By J. L. Ender
“I think maybe you’ve had enough, Sergeant Maxwell.” My partner’s eyebrow quirked as I slung back my second shot.
“You’ll wish you’d had two soon enough, rook.” The bitter aftertaste of a good espresso was always the best part of my day. In a world where coffee grants superpowers, it’s important to stay caffeinated.
The rookie frowned. “My name’s Newman.” As if I’d bother to learn his name. I’d have a new partner soon enough. Not everyone can handle life as a beat cop.
I snorted. “Newbie Newman? That’s friggin’ priceless.” I turned my glass upside down. It clinked as I set it on the counter.
“Thank you, ma’am,” I said to the woman running the coffee cart.
There’s a fine line between over and under caffeinated. Too much coffee, you get the jitters, and the magic loses some of its power. Too little, and the bad guys have the edge. But try telling a newbie that.
We stepped away from the cart, moving toward the block we’d been assigned to protect. Our orders were to keep an eye out for a purse snatcher moving through the area. Supposed to be fast.
A man raced by. He had a hefty red leather purse tucked under one arm.
“There he is!” the rookie cried. He took off.
I ran after my partner, easily closing the distance, then passing him.
The suspect, a tall man in tattered gray sweats, turned a corner. I put a hand out to brace myself, palm slipping on slimy bricks as I tore after him into a narrow alley. He was still several steps ahead of me, but I closed in quickly, the bricks of the buildings to either side a blur as I reached speeds over sixty mph.
The man burst onto a crowded street. His eyes darted around wildly. I stepped forward, ready to tackle him to the ground.
Bystanders eyed us in shock—he with his dirty face and ratty clothes, me in my police uniform. A smoggy breeze ruffled my hair. My hat was gone, lost it in the alley.
“Stand down, buddy. It’s over.”
The whites of his eyes were bloodshot as he gaped at me. Before I could draw my firearm, he tossed back a shot of something. More espresso? That’d make him crazy fast, faster than me.
The man lurched forward. No extra speed. I raised my gun, but before I could fire, he knocked the weapon away, nearly shattering my forearm.
Black coffee. He’d given himself super strength.
“Is it too late to let you off with a warning?”
He let out a wordless growl of rage and swung again. I used what was left of my super-speed and ducked. The fist whizzed over my head and struck the bricks of the building behind me, shattering several to rubble.
I let out an unprofessional screech and took off, the perp hot on my heels. I fumbled with my belt as I ran. I kept iced coffee handy for emergencies. This qualified, but I couldn’t drink and run at the same time. I’d get more on my uni than in my mouth. I needed a quick diversion.

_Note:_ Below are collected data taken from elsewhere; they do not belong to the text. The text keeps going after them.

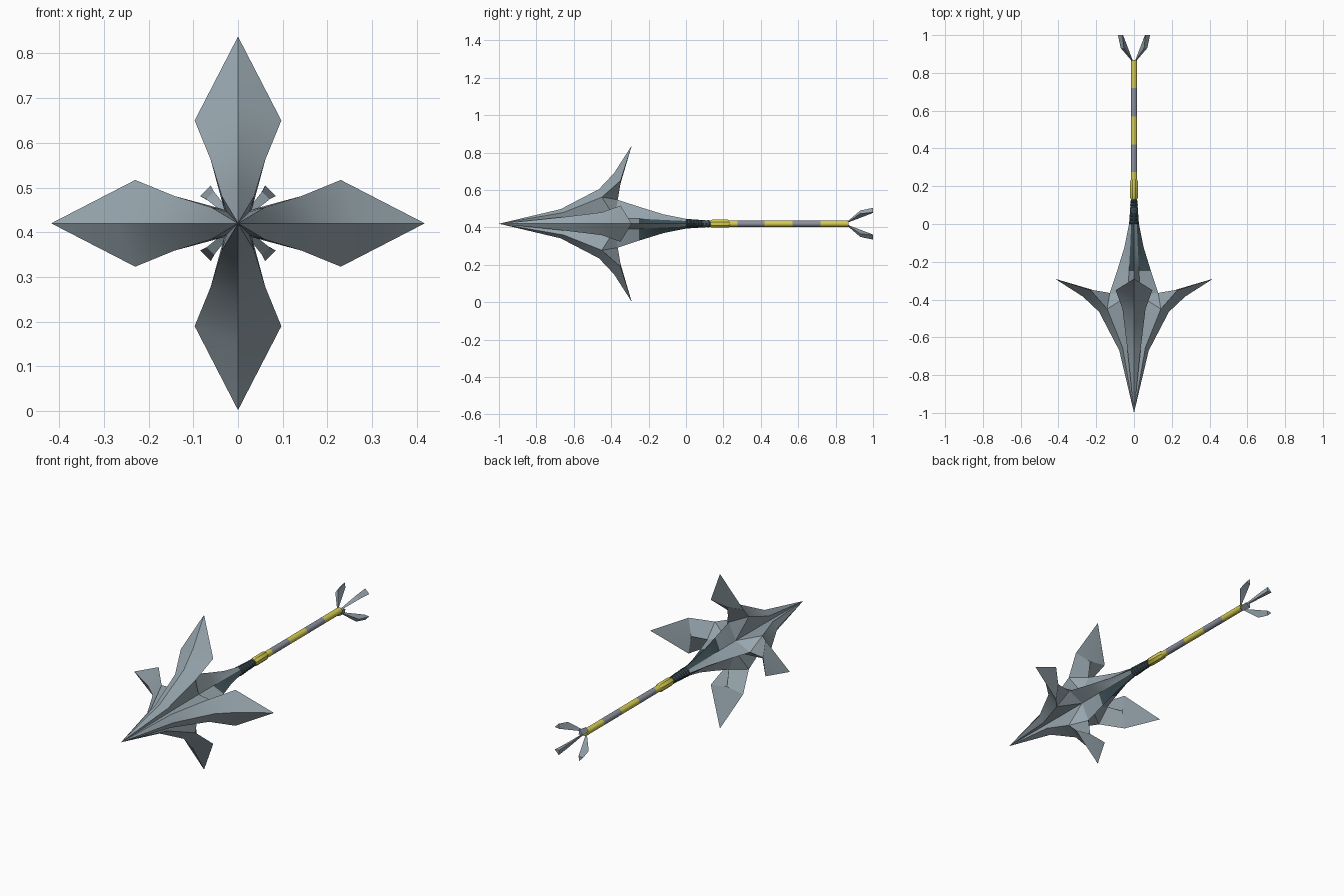
import bpy, bmesh, math

if "Cube" in bpy.data.objects:
    bpy.data.objects.remove(bpy.data.objects["Cube"])

CZ = 0.42  # height of the long axis


def material(name, rgb):
    m = bpy.data.materials.new(name)
    m.diffuse_color = (*rgb, 1)
    m.use_nodes = True
    m.node_tree.nodes["Principled BSDF"].inputs["Base Color"].default_value = m.diffuse_color
    return m


STEEL = material("blue grey steel", (0.31, 0.38, 0.42))
DARK = material("dark teal cord", (0.05, 0.085, 0.10))
YELLOW = material("yellow paint", (0.66, 0.60, 0.085))
GREY = material("shaft grey", (0.26, 0.28, 0.335))


def finish(name, bm, mats, smooth=30):
    bmesh.ops.remove_doubles(bm, verts=bm.verts, dist=0.0004)
    bmesh.ops.recalc_face_normals(bm, faces=bm.faces)
    me = bpy.data.meshes.new(name)
    bm.to_mesh(me)
    bm.free()
    for m in mats:
        me.materials.append(m)
    ob = bpy.data.objects.new(name, me)
    bpy.context.collection.objects.link(ob)
    bpy.ops.object.select_all(action='DESELECT')
    ob.select_set(True)
    bpy.context.view_layer.objects.active = ob
    bpy.ops.object.shade_smooth_by_angle(angle=math.radians(smooth))
    return ob


def add_face(bm, pts, angle, mat=0):
    """Points are (radius, sideways, y) around the long axis, turned by angle."""
    c, s = math.cos(angle), math.sin(angle)
    f = bm.faces.new([bm.verts.new((r * c - t * s, y, CZ + r * s + t * c))
                      for r, t, y in pts])
    f.material_index = mat


def lathe(name, rings, mat, sides=16):
    """Closed turned part from (y, radius) rings."""
    bm = bmesh.new()
    loops = [[bm.verts.new((r * math.cos(2 * math.pi * (i + .5) / sides), y,
                            CZ + r * math.sin(2 * math.pi * (i + .5) / sides)))
              for i in range(sides)] for y, r in rings]
    for a, b in zip(loops, loops[1:]):
        for i in range(sides):
            j = (i + 1) % sides
            bm.faces.new((a[i], a[j], b[j], b[i]))
    bm.faces.new(loops[0])
    bm.faces.new(loops[-1])
    return finish(name, bm, [mat])


# Four-bladed head: front ridge F, edge E, valley V, back ridge B, then the neck
bm = bmesh.new()
NOSE, TIP = (0, 0, -1.0), (0.418, 0, -0.29)
F = [(0.078, 0, -0.67), (0.185, 0, -0.465), (0.27, 0, -0.385)]
E = [(0.06, 0.036, -0.655), (0.142, 0.061, -0.45), (0.23, 0.097, -0.35)]
V = [(0.026, 0.026, -0.62), (0.031, 0.031, -0.38)]
B = [(0.128, 0, -0.365), (0.215, 0, -0.35)]
NECK = [(-0.365, 0.128, 0.031), (-0.25, 0.09, 0.027), (-0.12, 0.05, 0.02),
        (0.0, 0.026, 0.015), (0.14, 0.016, 0.011)]  # y, ridge, valley
for k in range(4):
    ang = k * math.pi / 2
    for s in (1, -1):
        def put(*pts, mat=0):
            add_face(bm, [(r, t * s, y) for r, t, y in pts], ang, mat)
        put(NOSE, F[0], E[0])
        put(NOSE, E[0], V[0])
        for i in (0, 1):
            put(F[i], F[i + 1], E[i + 1], E[i])
        put(F[2], TIP, E[2])
        put(E[0], E[1], V[1], V[0])
        put(E[1], B[0], V[1])
        put(E[1], E[2], B[1], B[0])
        put(E[2], TIP, B[1])
        for i, (a, b) in enumerate(zip(NECK, NECK[1:])):
            va = V[1] if i == 0 else (a[2], a[2], a[0])
            dark = i == 3 or (i in (1, 2) and s == 1)
            put((a[1], 0, a[0]), (b[1], 0, b[0]), (b[2], b[2], b[0]), va,
                mat=int(dark))
finish("bladed_head", bm, [STEEL, DARK])

# Cord binding behind the head
for i in range(7):
    y = 0.005 + i * 0.019
    r = 0.025 - i * 0.0009
    lathe(f"cord_ring_{i + 1}", [(y - 0.007, r - 0.006), (y - 0.003, r),
                                 (y + 0.003, r), (y + 0.007, r - 0.006)], DARK)

# Collar and banded shaft
lathe("collar", [(0.13, 0.018), (0.14, 0.023), (0.225, 0.023), (0.237, 0.017)],
      YELLOW, 8)
stops = [0.23, 0.275, 0.42, 0.57, 0.72, 0.868]
for i, (a, b) in enumerate(zip(stops, stops[1:])):
    lathe(f"shaft_band_{i + 1}", [(a, 0.017), (b, 0.017)], GREY if i % 2 else YELLOW)

# Four flared tail fins on the diagonals, with triangular section
FIN = [(0.86, 0.010, 0.003, 0.006), (0.932, 0.088, 0.012, 0.045),
       (1.0, 0.103, 0.017, 0.082)]  # y, edge radius, half width, inner ridge radius
bm = bmesh.new()
for k in range(4):
    ang = math.pi / 4 + k * math.pi / 2
    rows = [[(r, w, y), (r, -w, y), (q, 0, y)] for y, r, w, q in FIN]
    for a, b in zip(rows, rows[1:]):
        for i in range(3):
            j = (i + 1) % 3
            add_face(bm, [a[i], a[j], b[j], b[i]], ang)
    add_face(bm, rows[0], ang)
    add_face(bm, rows[-1], ang)
finish("tail_fins", bm, [STEEL])
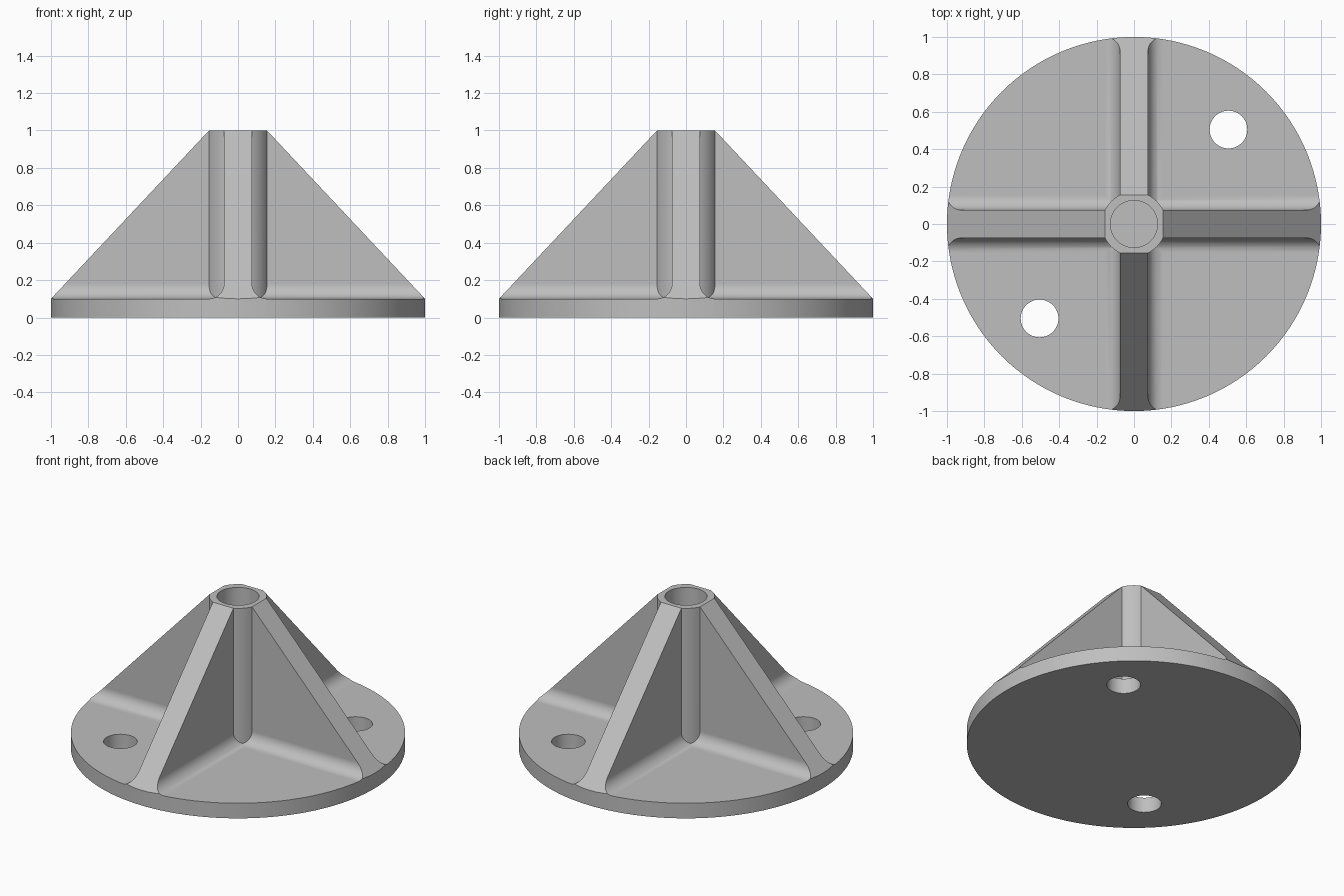
import bpy, bmesh, math
from mathutils import Vector

if "Cube" in bpy.data.objects:
    bpy.data.objects.remove(bpy.data.objects["Cube"], do_unlink=True)

BASE_TOP = 0.1      # thickness of the round plate
RIB_HALF = 0.075    # half thickness of a rib
FILLET = 0.08       # radius at the foot of the ribs
HUB_EDGE = 0.155    # where the slopes reach the top
BURIED = 0.04       # parts start inside the plate

grey = bpy.data.materials.new("plain grey")
grey.use_nodes = True
colour = (0.52, 0.52, 0.52, 1)
grey.diffuse_color = colour
grey.node_tree.nodes["Principled BSDF"].inputs["Base Color"].default_value = colour


def make_object(name, bm):
    bmesh.ops.recalc_face_normals(bm, faces=bm.faces)
    mesh = bpy.data.meshes.new(name)
    bm.to_mesh(mesh)
    bm.free()
    mesh.materials.append(grey)
    obj = bpy.data.objects.new(name, mesh)
    bpy.context.collection.objects.link(obj)
    return obj


def prism(points, offset):
    """Bmesh of a closed outline swept along an offset."""
    bm = bmesh.new()
    face = bm.faces.new([bm.verts.new(p) for p in points])
    swept = bmesh.ops.extrude_face_region(bm, geom=[face], use_keep_orig=True)
    verts = [v for v in swept["geom"] if isinstance(v, bmesh.types.BMVert)]
    bmesh.ops.translate(bm, verts=verts, vec=offset)
    return bm


def cylinder(name, x, y, radius, low, high, sides):
    ring = [(x + radius * math.cos(math.tau * i / sides),
             y + radius * math.sin(math.tau * i / sides), low) for i in range(sides)]
    return make_object(name, prism(ring, (0, 0, high - low)))


def combine(target, tool, operation):
    mod = target.modifiers.new(operation, "BOOLEAN")
    mod.operation = operation
    mod.solver = "EXACT"
    mod.object = tool
    bpy.context.view_layer.objects.active = target
    bpy.ops.object.modifier_apply(modifier=mod.name)
    bpy.data.objects.remove(tool, do_unlink=True)


def rib(name, along_y):
    """Upright wall with filleted feet, sloped down at both ends."""
    side = [(RIB_HALF + FILLET, BURIED)]
    for i in range(11):
        a = math.pi / 2 * i / 10
        side.append((RIB_HALF + FILLET * (1 - math.sin(a)),
                     BASE_TOP + FILLET * (1 - math.cos(a))))
    side.append((RIB_HALF, 1))
    outline = side + [(-u, z) for u, z in reversed(side)]
    bm = prism([(-1.3, u, z) for u, z in outline], (2.6, 0, 0))
    for sign in (-1, 1):
        normal = Vector((sign * (1 - BASE_TOP), 0, 1 - HUB_EDGE))
        bmesh.ops.bisect_plane(bm, geom=bm.verts[:] + bm.edges[:] + bm.faces[:],
                               plane_co=(sign, 0, BASE_TOP), plane_no=normal,
                               clear_outer=True)
        rim = [e for e in bm.edges if e.is_boundary]
        bmesh.ops.holes_fill(bm, edges=rim, sides=0)
    if along_y:
        for v in bm.verts:
            v.co = (-v.co.y, v.co.x, v.co.z)
    return make_object(name, bm)


# Oversized plate, trimmed round once the ribs are on
slab = [(sx, sy, 0) for sx, sy in ((-1.5, -1.5), (1.5, -1.5), (1.5, 1.5), (-1.5, 1.5))]
body = make_object("ribbed_mount", prism(slab, (0, 0, BASE_TOP)))

# Crossed ribs
combine(body, rib("side_rib", False), "UNION")
combine(body, rib("front_back_rib", True), "UNION")

# Central hub, rounded between the ribs and flat where they join
start = math.atan2(RIB_HALF, HUB_EDGE)
radius = math.hypot(RIB_HALF, HUB_EDGE)
ring = []
for quarter in range(4):
    for i in range(9):
        a = quarter * math.pi / 2 + start + (math.pi / 2 - 2 * start) * i / 8
        ring.append((radius * math.cos(a), radius * math.sin(a), BURIED))
combine(body, make_object("hub", prism(ring, (0, 0, 1 - BURIED))), "UNION")

# Round rim
combine(body, cylinder("rim", 0, 0, 1, -1, 2, 128), "INTERSECT")

# Blind bore in the hub and two mounting holes
combine(body, cylinder("bore", 0, 0, 0.126, BASE_TOP, 1.5, 48), "DIFFERENCE")
for sign in (-1, 1):
    combine(body, cylinder("bolt_hole", sign * 0.505, sign * 0.505, 0.101, -1, 0.6, 40),
            "DIFFERENCE")

# Smooth fillets and cylinders, crisp edges elsewhere
bpy.ops.object.select_all(action="DESELECT")
body.select_set(True)
bpy.context.view_layer.objects.active = body
bpy.ops.object.shade_smooth_by_angle(angle=math.radians(25))
weighted = body.modifiers.new("weighted_normals", "WEIGHTED_NORMAL")
weighted.keep_sharp = True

We were passing a park. An open stone lane led to a large fountain. I dashed toward it. I hoped I could outrun him, but with both of us hopped up on espresso, it was no good. He couldn’t catch me, but he could keep pace without much effort.
I reached the lip of the fountain and stopped. Drawing my backup gun from my ankle holster, I braced myself for the noise and fired a shot into his knee. The bullet bounced away, shattering a flagstone. He staggered, but kept coming, barely slowed. Was that my optimism, or was he limping? That must have been some darn good black he’d slurped down. Maybe a French roast? There were rumors of a coffee that made you invincible, but I’d never been able to find any.
I ripped a can of iced coffee from my belt, chugging a third of it. The bitter taste went down smooth, with a nutty finish. The perp roared, darting forward. I ducked a punch that would have shattered my ribcage and grabbed his forearm, concentrating on the new powers the drink gave me.
A thin layer of ice sprouted all over the suspect’s body. He literally froze in place. I stepped back, breathing hard. Cold shivered through me. I purged the remaining energy from my body, freezing all the water in the fountain.
The rookie tore onto the scene, gun drawn. “On your knees, you moron,” he ordered the perp.
“No good,” I panted. “I froze him.”
“You… with an iced coffee?” His eyes roved from the suspect to the water fountain. “But all this… shouldn’t be possible!”
“That’s why we spend money on the good stuff.” I rubbed at the arm the suspect had nearly broken. “Next time I tell you to take a shot, you take the shot.”
He holstered his weapon. “Hey, I had no idea this would happen…”
“And that’s why I’m in charge. Save my life sometime, and maybe I’ll let you start thinking for yourself. Come on, I know a diner where we can get a decent cup of coffee.”
“But we don’t need coffee anymore.”
I clapped a hand on his back. “Sometimes it’s okay to drink coffee just for fun, rookie.”